A verbatim reproduction of the lines below, from the line containing "# Wedge body" through the line containing "profile = [(back, 0), (front, 0), (front, slope(front)", both ends included, is the whole required output.

Available records START

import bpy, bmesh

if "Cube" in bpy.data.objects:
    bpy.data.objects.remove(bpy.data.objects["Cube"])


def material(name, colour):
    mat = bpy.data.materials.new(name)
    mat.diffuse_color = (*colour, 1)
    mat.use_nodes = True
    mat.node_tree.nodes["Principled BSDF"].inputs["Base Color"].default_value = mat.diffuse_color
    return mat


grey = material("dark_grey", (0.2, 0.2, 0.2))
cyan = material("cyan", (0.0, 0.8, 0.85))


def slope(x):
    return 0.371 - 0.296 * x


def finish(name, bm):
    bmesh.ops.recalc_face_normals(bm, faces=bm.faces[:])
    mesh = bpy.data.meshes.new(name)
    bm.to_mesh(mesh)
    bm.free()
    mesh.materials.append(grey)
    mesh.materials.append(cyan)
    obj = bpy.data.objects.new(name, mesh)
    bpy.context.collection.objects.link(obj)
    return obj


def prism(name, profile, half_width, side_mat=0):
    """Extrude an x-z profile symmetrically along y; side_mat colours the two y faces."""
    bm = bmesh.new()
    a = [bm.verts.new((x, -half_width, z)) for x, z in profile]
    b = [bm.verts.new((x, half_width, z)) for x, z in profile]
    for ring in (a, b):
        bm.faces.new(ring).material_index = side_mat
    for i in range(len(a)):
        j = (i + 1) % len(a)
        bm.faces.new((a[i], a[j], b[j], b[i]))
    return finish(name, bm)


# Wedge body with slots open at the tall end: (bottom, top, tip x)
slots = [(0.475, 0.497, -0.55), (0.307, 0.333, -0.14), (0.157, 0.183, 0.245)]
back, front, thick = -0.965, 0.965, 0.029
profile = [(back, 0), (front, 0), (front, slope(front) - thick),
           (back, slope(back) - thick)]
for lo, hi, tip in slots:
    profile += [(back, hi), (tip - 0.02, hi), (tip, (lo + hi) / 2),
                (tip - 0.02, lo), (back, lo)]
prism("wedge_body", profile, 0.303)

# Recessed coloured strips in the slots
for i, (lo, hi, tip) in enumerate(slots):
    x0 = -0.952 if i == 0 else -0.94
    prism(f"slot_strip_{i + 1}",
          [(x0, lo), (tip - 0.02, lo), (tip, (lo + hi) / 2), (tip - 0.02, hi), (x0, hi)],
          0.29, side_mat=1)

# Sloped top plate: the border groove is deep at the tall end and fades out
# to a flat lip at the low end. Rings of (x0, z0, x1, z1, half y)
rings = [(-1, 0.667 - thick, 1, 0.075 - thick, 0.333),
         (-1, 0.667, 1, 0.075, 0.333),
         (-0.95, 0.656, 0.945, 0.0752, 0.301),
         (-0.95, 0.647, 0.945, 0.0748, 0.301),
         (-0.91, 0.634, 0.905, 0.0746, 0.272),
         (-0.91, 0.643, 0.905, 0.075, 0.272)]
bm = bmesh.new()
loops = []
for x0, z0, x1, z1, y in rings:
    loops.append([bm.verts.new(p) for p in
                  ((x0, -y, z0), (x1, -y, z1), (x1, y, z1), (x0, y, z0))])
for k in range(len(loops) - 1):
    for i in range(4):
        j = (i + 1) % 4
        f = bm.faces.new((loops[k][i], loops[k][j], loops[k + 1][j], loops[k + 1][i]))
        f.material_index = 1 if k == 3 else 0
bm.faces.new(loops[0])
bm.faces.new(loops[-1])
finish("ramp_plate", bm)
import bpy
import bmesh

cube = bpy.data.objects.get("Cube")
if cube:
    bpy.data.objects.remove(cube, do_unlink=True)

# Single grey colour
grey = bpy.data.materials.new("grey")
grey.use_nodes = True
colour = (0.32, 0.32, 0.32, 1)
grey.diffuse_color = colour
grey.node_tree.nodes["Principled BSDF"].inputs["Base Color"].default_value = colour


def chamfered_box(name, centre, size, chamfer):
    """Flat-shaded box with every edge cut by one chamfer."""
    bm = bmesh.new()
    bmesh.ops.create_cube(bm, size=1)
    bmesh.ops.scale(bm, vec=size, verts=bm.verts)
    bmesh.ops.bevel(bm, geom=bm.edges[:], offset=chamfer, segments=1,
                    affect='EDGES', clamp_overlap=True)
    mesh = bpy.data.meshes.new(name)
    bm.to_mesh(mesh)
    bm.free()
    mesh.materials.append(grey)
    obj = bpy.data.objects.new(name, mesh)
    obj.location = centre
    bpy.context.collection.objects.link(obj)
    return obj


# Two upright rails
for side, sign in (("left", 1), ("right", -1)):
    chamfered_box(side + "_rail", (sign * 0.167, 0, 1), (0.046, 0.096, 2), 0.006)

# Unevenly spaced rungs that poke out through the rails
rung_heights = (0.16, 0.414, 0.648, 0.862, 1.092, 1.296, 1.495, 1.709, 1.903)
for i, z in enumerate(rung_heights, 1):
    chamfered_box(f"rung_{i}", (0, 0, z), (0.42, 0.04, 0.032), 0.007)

Available records END

• **Completed exercise**
# Wedge body with slots open at the tall end: (bottom, top, tip x)
slots = [(0.475, 0.497, -0.55), (0.307, 0.333, -0.14), (0.157, 0.183, 0.245)]
back, front, thick = -0.965, 0.965, 0.029
profile = [(back, 0), (front, 0), (front, slope(front) - thick),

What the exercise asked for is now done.